Wednesday, August 13, 2008

Sneaky, Unfair Price Increases

CNN published an article about how Northwest has just announced an increase to the fuel surcharge it will be imposing on its passengers. I thought that this would be a good opportunity to discuss sneaky, unfair price increases - these so-called "fees" and "surcharges".

Why are companies levying such sneaky fees and surcharges instead of simply raising the price? I mean, at first airlines charged you for checking in luggage. They charge you for snacks that used to be free. Some have started charging you for pillows and blankets. Now, all the charges that I listed above are all fair game. After all, if a passenger doesn't use a pillow, why should he pay for one in the price of his ticket? Why should a passenger with a small carry-on be charged for the luggage sorting infrastructure? I am OK with the a-la-carte approach to services. This is a perfectly legitimate business and pricing strategy.

However, a fuel surcharge is a different kind of animal. There is nothing about it that is fair or legitimate. Let's call it by name - a fuel or energy surcharge is nothing but an unfair price increase. The reason such charges are unfair is that they apply to all tickets. There is no way for you to avoid paying the fee - unlike in the case of luggage, pillow, snack or headphones, if you are on the plane, you are paying the "surcharge".

So, why is it that airlines and other businesses are adding "surcharges" instead of simply increasing the price? The reason is simple: businesses are consciously trying to mislead consumers. Businesses expect consumers to make their purchasing decisions on the basis of the advertised price, and not take into account additional fees that are often disclosed after the decision has already been made. It is their intention to mislead, to bait and switch, and this is why such practices are unfair.

Such practices should be banned. The dividing line should be this: if a consumer has a realistic way of avoiding the fee during the normal course of purchasing, the fee is legitimate. On the other hand, if a fee applies to virtually all customers who make a purchase, it should be illegal. That's not to say that the company will not be able to recover its increasing costs. It should simply be required to raise its prices, fair and square, and not be permitted to hide this increase from consumers.

This is not unlike the sneaky increase in the price of Yogurt which I wrote about a couple of weeks ago. If you let them, businesses will do everything in their power, fair or not, to get your penny.

2 comments:

TFB said...

Before you blame Northwest you should see if the fuel surcharge is included in the price when you search for flights on Northwest's website or on travel sites like Expedia or Travelocity, or if it's a separate line item only displayed when you are about to make a purchase. In this case I think it's included in the price up front. Then it doesn't matter what they call it.

Shadox said...

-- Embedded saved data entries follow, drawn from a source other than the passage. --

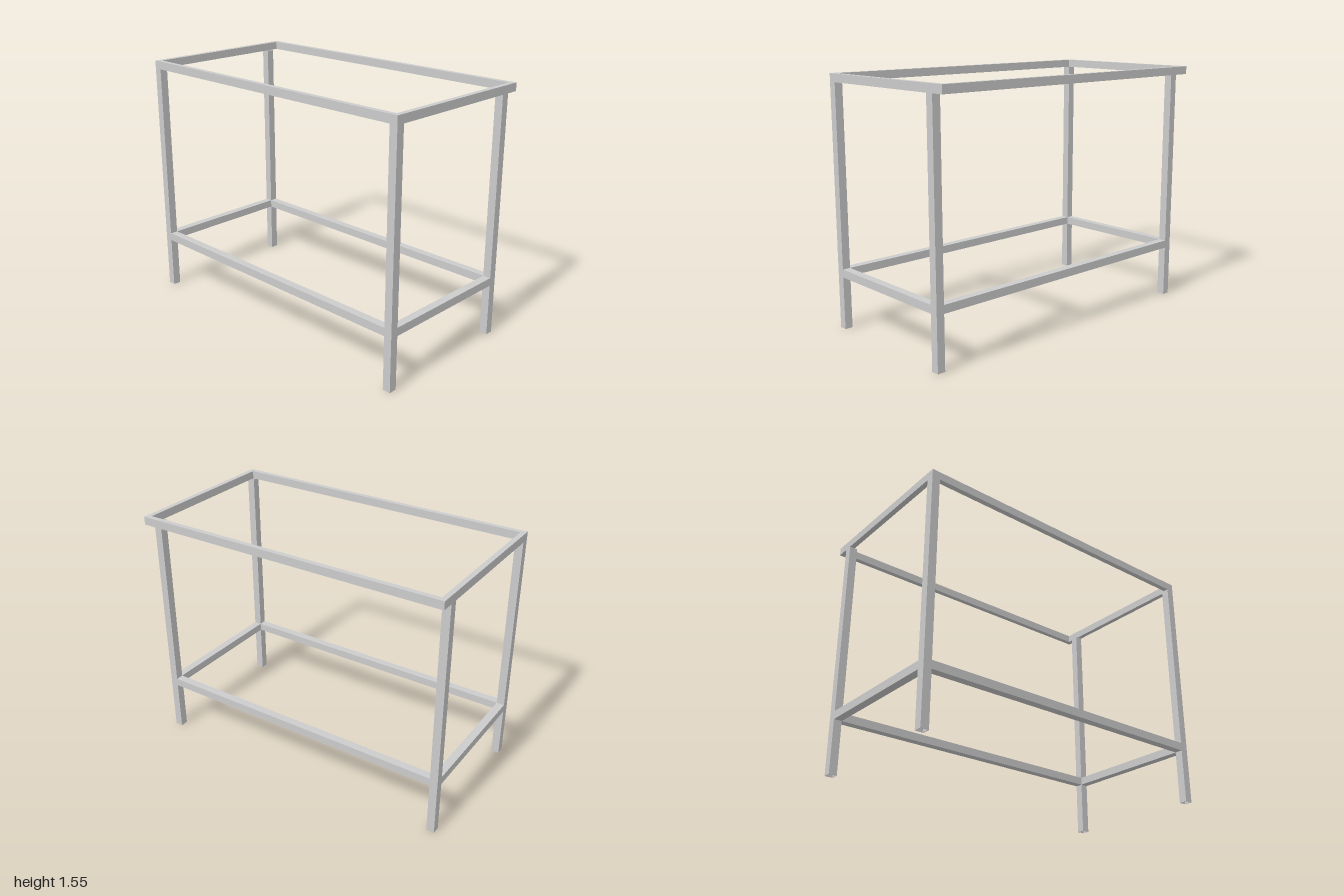
import * as THREE from 'three';

const TUBE = 0.05;                    // square tube width
const WALL = 0.0025;                  // tube wall
const TOP = 1.55, LEG_TOP = 1.5;
const HALF_DEPTH = 0.522;
const LEG_X = 1 - TUBE / 2;           // leg centre lines
const FRONT_Z = 0.497, BACK_Z = -0.417;
const RAIL_Y = 0.354;

const material = new THREE.MeshStandardMaterial({ color: 0xcccccc, flatShading: true });

// Upright hollow rectangle, open through the middle
function hollowRect(width, depth, wall, height) {
  const rect = (T, w, d) => new T([
    new THREE.Vector2(-w, -d), new THREE.Vector2(w, -d),
    new THREE.Vector2(w, d), new THREE.Vector2(-w, d),
  ]);
  const shape = rect(THREE.Shape, width / 2, depth / 2);
  shape.holes.push(rect(THREE.Path, width / 2 - wall, depth / 2 - wall));
  const geometry = new THREE.ExtrudeGeometry(shape, { depth: height, bevelEnabled: false });
  return geometry.rotateX(-Math.PI / 2);
}

export function createModel() {
  const group = new THREE.Group();
  const add = (name, geometry, x, y, z) => {
    const mesh = new THREE.Mesh(geometry, material);
    mesh.name = name;
    mesh.position.set(x, y, z);
    group.add(mesh);
  };

  // Top frame, overhanging the back legs
  add('topFrame', hollowRect(2, HALF_DEPTH * 2, 0.032, TOP - LEG_TOP), 0, LEG_TOP, 0);

  // Open-ended tube legs
  const legGeometry = hollowRect(TUBE, TUBE, WALL, LEG_TOP);
  for (const [side, sx] of [['Left', 1], ['Right', -1]]) {
    add(`front${side}Leg`, legGeometry, sx * LEG_X, 0, FRONT_Z);
    add(`back${side}Leg`, legGeometry, sx * LEG_X, 0, BACK_Z);
  }

  // Lower rails fitted between the legs
  const longRail = new THREE.BoxGeometry(2 - TUBE * 2, TUBE, TUBE);
  add('frontLowerRail', longRail, 0, RAIL_Y, FRONT_Z);
  add('backLowerRail', longRail, 0, RAIL_Y, BACK_Z);
  const sideRail = new THREE.BoxGeometry(TUBE, TUBE, FRONT_Z - BACK_Z - TUBE);
  const midZ = (FRONT_Z + BACK_Z) / 2;
  add('leftLowerRail', sideRail, LEG_X, RAIL_Y, midZ);
  add('rightLowerRail', sideRail, -LEG_X, RAIL_Y, midZ);

  return group;
}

If the fee or surcharge is included in the upfront price - including in such search engines as Travelocity and Expedia - then I have no complaint. And I am not singling out Northwest, this is something that I have had done to me by numerous companies over the years - a fee added at the time of purchase - and in the case of hotels, sometimes even only upon check out...